▸ ASSIGNED TASK:
Report each line below that carries the word "append".

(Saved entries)
::::::::

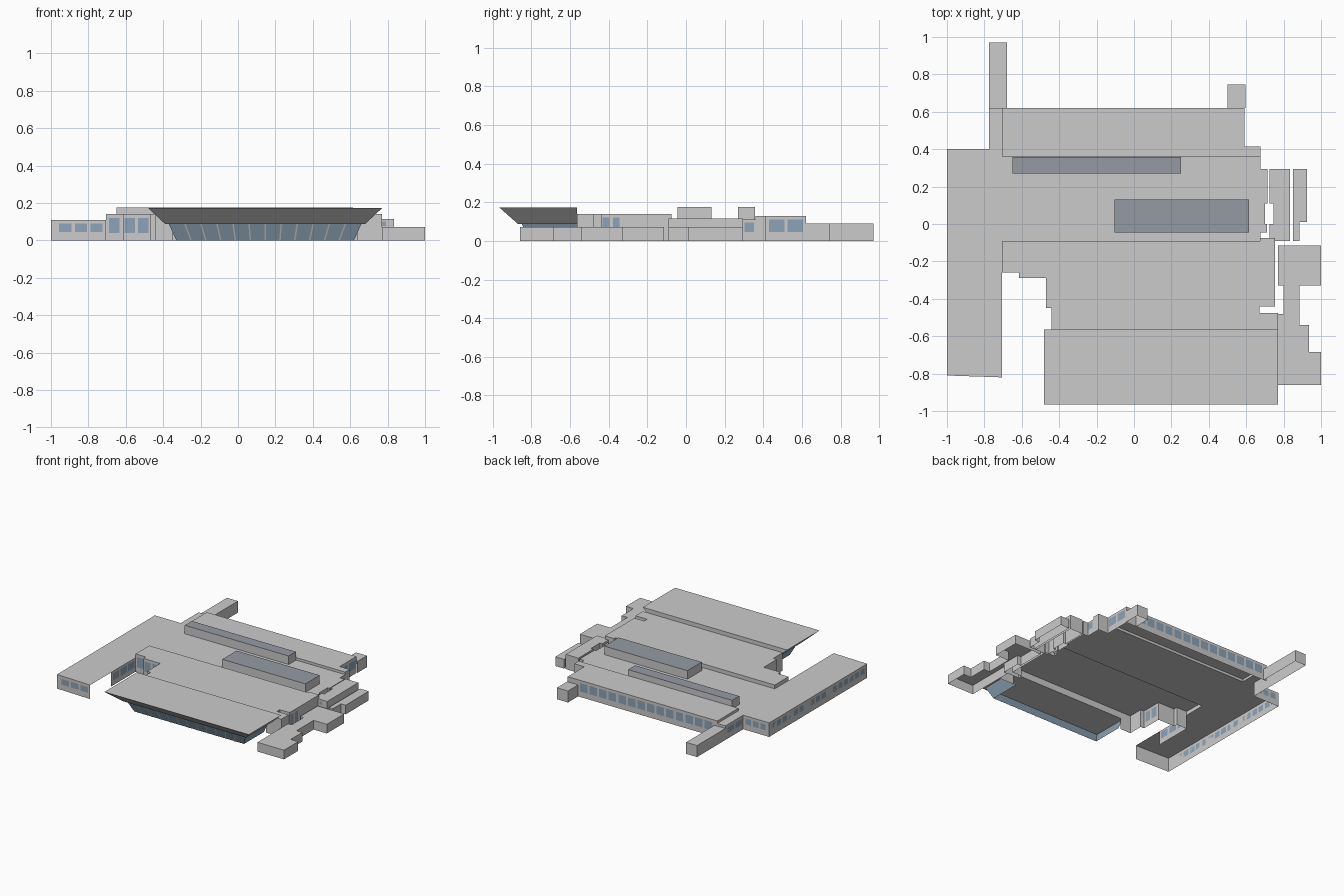
import bpy
from mathutils import Vector

if "Cube" in bpy.data.objects:
    bpy.data.objects.remove(bpy.data.objects["Cube"])


def material(name, rgb):
    m = bpy.data.materials.new(name)
    m.diffuse_color = (*rgb, 1)
    m.use_nodes = True
    m.node_tree.nodes["Principled BSDF"].inputs["Base Color"].default_value = m.diffuse_color
    return m


GLASS = material("blue_glass", (0.27, 0.37, 0.47))
DARK = material("dark_roofing", (0.30, 0.33, 0.37))


def mesh(name, verts, faces, mat=None):
    me = bpy.data.meshes.new(name)
    me.from_pydata(verts, [], faces)
    me.update()
    ob = bpy.data.objects.new(name, me)
    bpy.context.collection.objects.link(ob)
    if mat:
        me.materials.append(mat)
    return ob


def shell(name, pts, h, default=0):
    """Flat roof at height h; each point gives the foot height of the wall
    to the next point (None = open side). Outline runs counter-clockwise."""
    n = len(pts)
    verts = [(p[0], p[1], h) for p in pts]
    faces = [list(range(n))]
    for i, p in enumerate(pts):
        base = p[2] if len(p) > 2 else default
        if base is None:
            continue
        q, j, k = pts[(i + 1) % n], (i + 1) % n, len(verts)
        verts += [(p[0], p[1], base), (q[0], q[1], base)]
        faces.append([k, k + 1, j, i])
    return mesh(name, verts, faces)


def windows(name, a, b, n, z0, z1, gap=0.018):
    """Row of n panes on the wall from a to b (outside is to the right)."""
    a, b = Vector(a), Vector(b)
    d = (b - a).normalized()
    off = Vector((d.y, -d.x)) * 0.003
    step = (b - a).length / n
    verts, faces = [], []
    for i in range(n):
        p = a + d * (i * step + gap / 2) + off
        q = a + d * ((i + 1) * step - gap / 2) + off
        k = len(verts)
        verts += [(*p, z0), (*q, z0), (*q, z1), (*p, z1)]
        faces.append([k, k + 1, k + 2, k + 3])
    return mesh(name, verts, faces, GLASS)


def ring(x0, x1, y0, y1, z):
    return [(x0, y0, z), (x1, y0, z), (x1, y1, z), (x0, y1, z)]


O = None
# Main roofs and their outer walls
shell("left_wing", [(-1, -.81), (-.705, -.82, O), (-.705, -.56), (-.705, -.26, O),
                    (-.705, .62, .09), (-.775, .62), (-.775, .40), (-1, .40)], .11)
shell("back_corridor", [(-.775, .62, O), (-.68, .62), (-.68, .97), (-.775, .97)], .09)
shell("back_block", [(-.705, .36, .11), (.675, .36), (.675, .415), (.59, .415),
                     (.59, .62), (-.705, .62, .11)], .13)
shell("back_porch", [(.5, .62, O), (.595, .62), (.595, .745), (.5, .745)], .09)
shell("middle_block", [(-.705, -.09, O), (.675, -.09), (.675, -.045), (.71, -.045),
                       (.71, 0), (.70, 0), (.70, .11), (.715, .11), (.715, .295),
                       (.675, .295), (.675, .36, O), (-.705, .36, O)], .11)
shell("front_block", [(-.705, -.26), (-.615, -.26), (-.615, -.29), (-.47, -.29),
                      (-.47, -.45), (-.44, -.45), (-.44, -.565, O), (.77, -.565),
                      (.77, -.475), (.67, -.475), (.67, -.44), (.755, -.44),
                      (.755, -.075), (.675, -.075), (.675, -.09, .11),
                      (-.705, -.09, .11)], .14)

# Short walls either side of the glazed hall
for name, x0, x1 in (("hall_wall_left", -.44, -.35), ("hall_wall_right", .64, .77)):
    mesh(name, [(x0, -.565, 0), (x1, -.565, 0), (x1, -.565, .14), (x0, -.565, .14)],
         [(0, 1, 2, 3)])

# Right-hand annexes
shell("front_annex", [(.77, -.86), (1, -.86), (1, -.685), (.935, -.685), (.935, -.54),
                      (.885, -.54), (.885, -.33), (1, -.33), (1, -.115), (.77, -.115),
                      (.77, -.33), (.80, -.33), (.80, -.48), (.77, -.48)], .072)
shell("inner_annex", [(.725, -.09), (.835, -.09), (.835, .295), (.725, .295),
                      (.725, .11), (.745, .11), (.745, 0), (.725, 0)], .115)
shell("outer_annex", [(.85, -.09), (.885, -.09), (.885, .01), (.925, .01),
                      (.925, .295), (.85, .295)], .072)

# Overhanging roof with sloped fascia
BOX = [(3, 2, 1, 0), (0, 1, 5, 4), (1, 2, 6, 5), (2, 3, 7, 6), (3, 0, 4, 7), (4, 5, 6, 7)]
mesh("canopy_roof", ring(-.39, .68, -.87, -.565, .088) + ring(-.48, .77, -.965, -.565, .172), BOX)

# Inward-leaning hall glazing, open at the back
mesh("hall_glazing", ring(-.33, .62, -.81, -.565, 0) + ring(-.37, .66, -.85, -.565, .088),
     [BOX[1], BOX[2], BOX[4]], GLASS)

# Fanned mullions on the front glazing
verts, faces = [], []
for i in range(1, 12):
    t = i / 12
    b, u, w, k = -.33 + .95 * t, -.37 + 1.03 * t, .004, len(verts)
    verts += [(b - w, -.814, 0), (b + w, -.814, 0), (u + w, -.854, .088), (u - w, -.854, .088)]
    faces.append((k, k + 1, k + 2, k + 3))
mesh("hall_mullions", verts, faces)

# Raised roof monitors with dark tops
for name, r in (("rear_monitor", (-.65, .25, .27, .358)),
                ("central_monitor", (-.105, .615, -.045, .132))):
    ob = mesh(name, ring(*r, .11) + ring(*r, .176), BOX[1:])
    ob.data.materials.append(None)
    ob.data.materials.append(DARK)
    ob.data.polygons[4].material_index = 1

# Window rows
windows("wing_front_windows", (-.965, -.812), (-.715, -.82), 3, .045, .09)
windows("wing_side_windows", (-1 + .003, .38), (-1 + .003, -.79), 17, .045, .09)
windows("wing_inner_windows", (-.705, -.55), (-.705, -.27), 3, .04, .095)
windows("wing_back_windows", (-.79, .40), (-.98, .40), 3, .045, .09)
windows("wing_rear_side_windows", (-.775, .61), (-.775, .41), 2, .045, .09)
windows("back_windows", (.49, .62), (-.67, .62), 14, .045, .11)
windows("back_right_windows", (.59, .42), (.59, .615), 2, .045, .11)
windows("back_corner_window", (.675, .295), (.675, .36), 1, .045, .095)
windows("front_left_window", (-.70, -.26), (-.625, -.26), 1, .04, .12)
windows("front_step_windows", (-.615, -.29), (-.47, -.29), 2, .04, .12)
windows("front_side_windows", (-.47, -.44), (-.47, -.30), 2, .04, .12)
windows("right_side_windows", (.755, -.44), (.755, -.335), 2, .04, .12)
windows("annex_window", (.76, -.09), (.80, -.09), 1, .078, .10)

::::::::

▸ ANSWER BOX:
        me.materials.append(mat)
        faces.append([k, k + 1, j, i])
        faces.append([k, k + 1, k + 2, k + 3])
    faces.append((k, k + 1, k + 2, k + 3))
    ob.data.materials.append(None)
    ob.data.materials.append(DARK)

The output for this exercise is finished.